Public Records Reform: Our Take
The public records bill that was signed into law by Governor Baker last week and takes effect January 1, 2017 contains significant improvements to existing law and will no doubt improve the Commonwealth’s poor national rankings for government transparency. The legislators who crafted it have done the state a service.
But there is more work to do – Massachusetts should hold the highest ranking. Transparency, after all, measures the health and vibrancy of our democracy.
Pioneer Institute has long supported many elements of the bill, including subjecting the MBTA Retirement Board to public records law and making its operations transparent, establishing a public records officer for every agency, promoting electronic records in response to requests, imposing stronger penalties on delinquent agencies, promoting electronic disclosure and reducing costs to obtain public records. We applaud those improvements.
However, some aspects of the bill fall short of true reform and other key components of transparency were kicked down the road to be “studied” rather than acted on in this policy making window. Here’s what we see that needs improvement:

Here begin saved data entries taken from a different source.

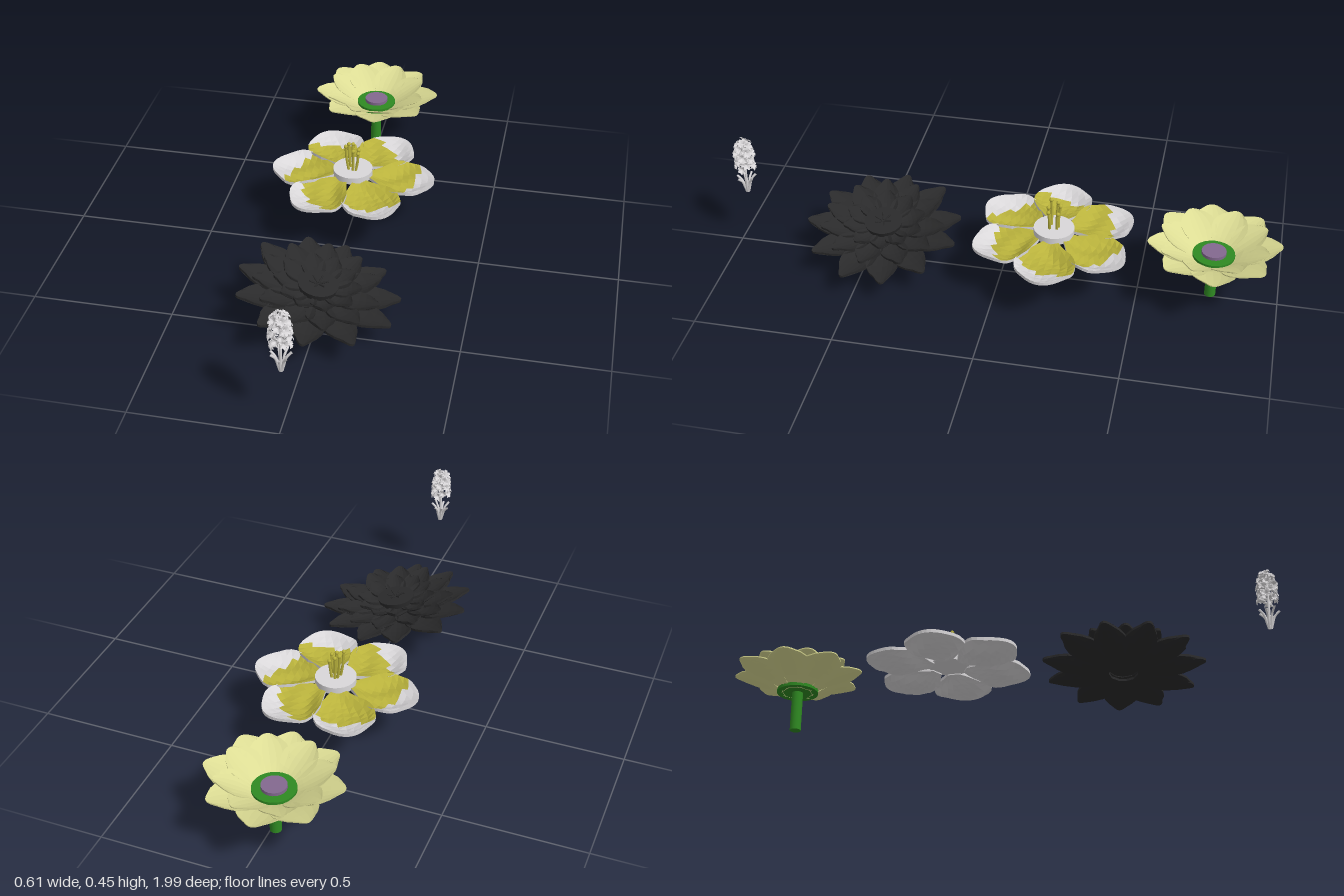
import * as THREE from 'three';
import { mergeGeometries } from 'three/addons/utils/BufferGeometryUtils.js';

const paint = (name, color) => {
  const m = new THREE.MeshStandardMaterial({ color });
  m.name = name;
  return m;
};

// small seeded random, -1..1
let seed = 7;
const rnd = () => {
  seed = (seed * 16807) % 2147483647;
  return (seed / 2147483647) * 2 - 1;
};

function add(parent, name, geometry, material, x = 0, y = 0, z = 0) {
  const mesh = new THREE.Mesh(geometry, material);
  mesh.name = name;
  mesh.position.set(x, y, z);
  parent.add(mesh);
  return mesh;
}

// Interpolate evenly spaced profile values
function sample(list, u) {
  const f = Math.min(u, 0.9999) * (list.length - 1), i = Math.floor(f);
  return list[i] + (list[i + 1] - list[i]) * (f - i);
}

// Closed, faceted petal along +x: half width from a profile, height(u, v),
// and isInner(u, v) picking top faces for the first material group.
function petal({ r0, r1, width, profile, height, thick, round = 0.1, nu = 7, nv = 6, isInner = () => true }) {
  const pos = [], inner = [], rest = [];
  const id = (i, j, low = 0) => 2 * (i * (nv + 1) + j) + low;
  for (let i = 0; i <= nu; i++) {
    for (let j = 0; j <= nv; j++) {
      const u = i / nu, v = (j / nv) * 2 - 1;
      const x = r0 + (r1 - r0) * (u - round * v * v * u * u);
      const y = height(u, v), z = v * width * sample(profile, u);
      pos.push(x, y, z, x, y - thick, z);
    }
  }
  for (let i = 0; i < nu; i++) {
    for (let j = 0; j < nv; j++) {
      const q = [[i, j], [i, j + 1], [i + 1, j + 1], [i + 1, j]];
      const [a, b, c, d] = q.map(p => id(...p));
      const list = isInner((i + 0.5) / nu, ((j + 0.5) / nv) * 2 - 1) ? inner : rest;
      list.push(a, b, c, a, c, d);
      rest.push(a + 1, c + 1, b + 1, a + 1, d + 1, c + 1);
    }
  }
  // rim
  const loop = [];
  for (let i = 0; i < nu; i++) loop.push(id(i, nv));
  for (let j = nv; j > 0; j--) loop.push(id(nu, j));
  for (let i = nu; i > 0; i--) loop.push(id(i, 0));
  for (let j = 0; j < nv; j++) loop.push(id(0, j));
  loop.forEach((p, k) => {
    const q = loop[(k + 1) % loop.length];
    rest.push(p, p + 1, q + 1, p, q + 1, q);
  });
  const g = new THREE.BufferGeometry();
  g.setAttribute('position', new THREE.Float32BufferAttribute(pos, 3));
  g.setIndex([...inner, ...rest]);
  g.addGroup(0, inner.length, 0);
  g.addGroup(inner.length, rest.length, 1);
  const flat = g.toNonIndexed();
  flat.computeVertexNormals();
  return flat;
}

// Ring of petals around y
function ring(parent, name, geometry, material, count, start, jitter = 0) {
  for (let k = 0; k < count; k++) {
    const m = add(parent, name, geometry, material);
    m.rotation.y = start + (k / count) * Math.PI * 2 + rnd() * jitter;
    const s = 1 + rnd() * jitter * 0.5;
    m.scale.set(s, 1, s);
  }
}

export function createModel() {
  const cream = paint('pale yellow', 0xdcdc94);
  const yellow = paint('mustard yellow', 0xb9b23c);
  const white = paint('soft white', 0xd9d7d9);
  const green = paint('stem green', 0x2f8a22);
  const purple = paint('dusty purple', 0x83698f);
  const black = paint('charcoal', 0x2a2a2b);

  const model = new THREE.Group();
  model.name = 'flowers';
  const group = (name, x, y, z) => {
    const g = new THREE.Group();
    g.name = name;
    g.position.set(x, y, z);
    model.add(g);
    return g;
  };

  // Cup flower on a stem
  const cup = group('cupFlower', -0.015, 0, -0.76);
  add(cup, 'stem', new THREE.CylinderGeometry(0.02, 0.02, 0.15, 16), green, 0, 0.075, 0);
  add(cup, 'greenDisc', new THREE.CylinderGeometry(0.075, 0.075, 0.035, 24), green, 0, 0.1645, 0);
  add(cup, 'purpleCentre', new THREE.CylinderGeometry(0.044, 0.044, 0.016, 20), purple, 0, 0.186, 0);
  const cupProfile = [0.38, 0.7, 0.95, 1, 0.82, 0.35];
  const cupPetal = (r1, base, rise, width) => petal({
    r0: 0.05, r1, width, profile: cupProfile, thick: 0.004, round: 0.08,
    height: (u, v) => base + rise * Math.pow(u, 0.85) + 0.012 * v * v * Math.sin(Math.PI * u),
  });
  ring(cup, 'outerPetal', cupPetal(0.238, 0.15, 0.075, 0.078), [cream, cream], 8, 0.1, 0.04);
  ring(cup, 'innerPetal', cupPetal(0.2, 0.155, 0.085, 0.066), [cream, cream], 8, 0.48, 0.06);

  // Six-petalled flower with yellow petal faces and white tips
  const star = group('sixPetalFlower', 0, 0, -0.19);
  const broad = petal({
    r0: 0.06, r1: 0.303, width: 0.108, thick: 0.012, round: 0.13, nu: 10, nv: 8,
    profile: [0.2, 0.5, 0.82, 0.97, 1, 0.9, 0.6],
    height: (u, v) => 0.207 - (0.03 * (1 - v * v) + 0.006 * Math.sin(9 * u + 5 * v)) * Math.sin(Math.PI * u),
    isInner: (u, v) => u < 0.68 - 0.16 * v,
  });
  ring(star, 'broadPetal', broad, [yellow, white], 6, 0, 0);
  add(star, 'centreDisc', new THREE.CylinderGeometry(0.073, 0.073, 0.026, 24), white, 0, 0.212, 0);
  const stamens = [[-0.022, 0.012, 0.1], [-0.004, -0.016, 0.09], [0.02, 0.014, 0.075],
    [-0.016, -0.008, 0.095], [0.004, 0.016, 0.085], [0.016, -0.012, 0.07]];
  for (const [x, z, h] of stamens) {
    const path = new THREE.CatmullRomCurve3([
      new THREE.Vector3(x * 0.6, 0.22, z), new THREE.Vector3(x, 0.225 + h * 0.5, z),
      new THREE.Vector3(x * 1.1, 0.225 + h, z * 1.3)]);
    add(star, 'stamen', new THREE.TubeGeometry(path, 6, 0.005, 6), yellow);
    add(star, 'anther', new THREE.SphereGeometry(0.0075, 8, 6), yellow, x * 1.1, 0.224 + h, z * 1.3);
  }

  // Dark layered flower, tilted sideways
  const dark = group('darkFlower', 0, 0.135, 0.44);
  dark.rotation.z = -0.155;
  const darkPetal = (r0, r1, width, y0, y1) => petal({
    r0, r1, width, thick: 0.009, round: 0.12, profile: [0.45, 0.7, 0.92, 1, 0.85, 0.4],
    height: (u, v) => y0 + (y1 - y0) * u - 0.014 * (1 - v * v) * Math.sin(Math.PI * u),
  });
  ring(dark, 'outerPetal', darkPetal(0.05, 0.287, 0.06, -0.018, 0.006), [black, black], 11, 0.2, 0.06);
  ring(dark, 'middlePetal', darkPetal(0.05, 0.225, 0.05, -0.002, 0.032), [black, black], 11, 0.47, 0.06);
  ring(dark, 'innerPetal', darkPetal(0.04, 0.15, 0.042, 0.012, 0.042), [black, black], 10, 0.1, 0.06);
  add(dark, 'centreDisc', new THREE.CylinderGeometry(0.07, 0.06, 0.04, 20), black, 0, 0.012, 0);
  for (let k = 0; k < 6; k++) {
    const rod = new THREE.CylinderGeometry(0.003, 0.003, 0.03, 6).rotateZ(-1.2).translate(0.019, 0.037, 0);
    add(dark, 'stamen', rod, black).rotation.y = k * 1.05 + 0.3;
  }

  // Flower spike: leaves, stalk and clustered star florets
  const spike = group('flowerSpike', 0, 0, 0.955);
  add(spike, 'stalk', new THREE.CylinderGeometry(0.004, 0.005, 0.21, 8), white, 0, 0.33, 0);
  for (let k = 0; k < 7; k++) {
    const path = new THREE.CatmullRomCurve3([[0.004, 0], [0.01, 0.025], [0.018, 0.055], [0.036, 0.077]]
      .map(([x, y]) => new THREE.Vector3(x, y, 0)));
    const leaf = add(spike, 'leaf', new THREE.TubeGeometry(path, 8, 0.0045, 6), white, 0, 0.224, 0);
    leaf.rotation.y = (k / 7) * Math.PI * 2 + 0.2;
    leaf.scale.set(1, 0.9 + rnd() * 0.1, 1);
  }
  const blade = petal({
    r0: 0.002, r1: 0.022, width: 0.0065, thick: 0.0015, nu: 4, nv: 2, profile: [0.4, 0.9, 1, 0.15],
    height: (u, v) => 0.012 * Math.sin(u * 2.2) + 0.002 * v * v,
  });
  const throat = new THREE.CylinderGeometry(0.005, 0.003, 0.018, 6).toNonIndexed().translate(0, -0.007, 0);
  throat.deleteAttribute('uv');
  throat.computeVertexNormals();
  const floret = mergeGeometries([throat,
    ...Array.from({ length: 6 }, (_, k) => blade.clone().rotateY(k * Math.PI / 3))]);
  const up = new THREE.Vector3(0, 1, 0);
  for (let k = 0; k < 27; k++) {
    const t = k / 26, a = k * 2.4;
    const out = new THREE.Vector3(Math.cos(a), 0.15 + 1.2 * t ** 4 + rnd() * 0.35, Math.sin(a)).normalize();
    const r = 0.023 - 0.012 * t ** 3;
    const m = add(spike, 'floret', floret, white, Math.cos(a) * r, 0.332 + 0.1 * t, Math.sin(a) * r);
    m.quaternion.setFromUnitVectors(up, out);
    m.scale.setScalar(0.95 + rnd() * 0.12);
  }
  return model;
}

Post All Legislators’, Candidates’, and Policymakers’ Statements of Financial Interests Online – Massachusetts is among a minority of states that does not post Statements of Financial Interests (SFI) online. Under the current process, all requests for SFIs go through the State Ethics Commission, which then provides the name of the requester to the public figure being scrutinized – discouraging public oversight. The new law fails to address this and only allows SFI requests and the State Ethics Commission’s transmittal of them to the requester to be done through email, provided the requester provides identification and his or her affiliation – a major shortcoming. SFIs should be treated the same as any other public records.
Public Records Request Response Time for Agencies and Municipalities – Under current law, agencies have 10 days to comply with requests, a deadline often ignored because penalties for non-compliance are not significant. The new law requires each agency and municipality to designate a records access officer, which will no doubt improve compliance, and also invokes harsher penalties for non-compliance. However, the 10-day deadline in the new law doesn’t mean requests will be complied with in that time. Under certain circumstances, an agency or municipality can have an additional five or 15 days, respectively, to comply. They can also petition the supervisor of public records for even more time. We must be vigilant to ensure that the 10-day rule doesn’t morph into a 15-day or 25-day rule over time.
Attorneys’ Fees – The new law provides for requesters of public records to be reimbursed for “reasonable” legal fees. Current law does not provide for any such reimbursement, making this change a large a step forward.
The downside to this new provision, however, is that the presiding judge has discretion in awarding such fees. While the law contains a presumption in favor of such awards, the judge can waive fees if the agency or municipality can establish that the Supervisor of Public Records previously found that it did not violate public records law, it relied on a prior court’s opinion or on an attorney general’s published opinion on “substantially similar facts,” the determination of which is subjective. Additionally, a judge can waive fees if the agency can establish that the request was made to intimidate or was not “in the public interest.” and made for a commercial purpose. Because of the subjectivity involved in evaluating some of these elements in waiving fees, a potential plaintiff may forego the court process altogether, even though he or she believes his or her case is strong. An individual lacking deep pockets or an organization without in-house counsel would be unlikely to accept such a risk, and the deterrent for non-compliance by the agency is thus less effective.
Include the State Legislature under the Definition of Public Body – Under Massachusetts law, the state Legislature is not considered a “public body” in the traditional sense, and therefore enjoys exemptions from open meeting and public records laws. We believe the laws that apply to municipalities and the rest of state government should apply to all of state government. The new law failed to address this exemption and only established a special legislative commission to look into the issue further. We look forward to reading the commission’s report, to be submitted to the House and Senate Clerks’ Offices by December 30, 2017.
Eliminate Governor’s Office “Executive Order” Privilege – Few have likely heard of the case, Lambert v. Executive Director of the Judicial Nominating Council, but this 1997 Massachusetts Supreme Judicial Court ruling has been interpreted by each of our state’s governors over the last two decades to empower their respective offices to fulfill public records requests “at the office’s discretion.” As with the legislature’s broad exemption, the new law did not lift the governor’s blanket exemption but asked the special legislative commission to study the exemptions enjoyed by both the governor and the judicial branch.
Eliminate the “Deliberative Process” Exemption to the Public Records Law – One loophole often abused because of its vagueness is the “deliberative process” exemption, which prohibits citizens from gaining access to any records related to a policy while it is being developed. Why are citizens not entitled to know what their elected and appointed officials are thinking as they formulate policy? We believe they are – and that anything less results in only the illusion of transparency. The new law did not eliminate this problematic exemption.
While we at Pioneer recognize and applaud the positive steps toward greater transparency that this bill embodies, we also emphasize that there is much more work to be done before Massachusetts takes its rightful place as a national leader in government transparency.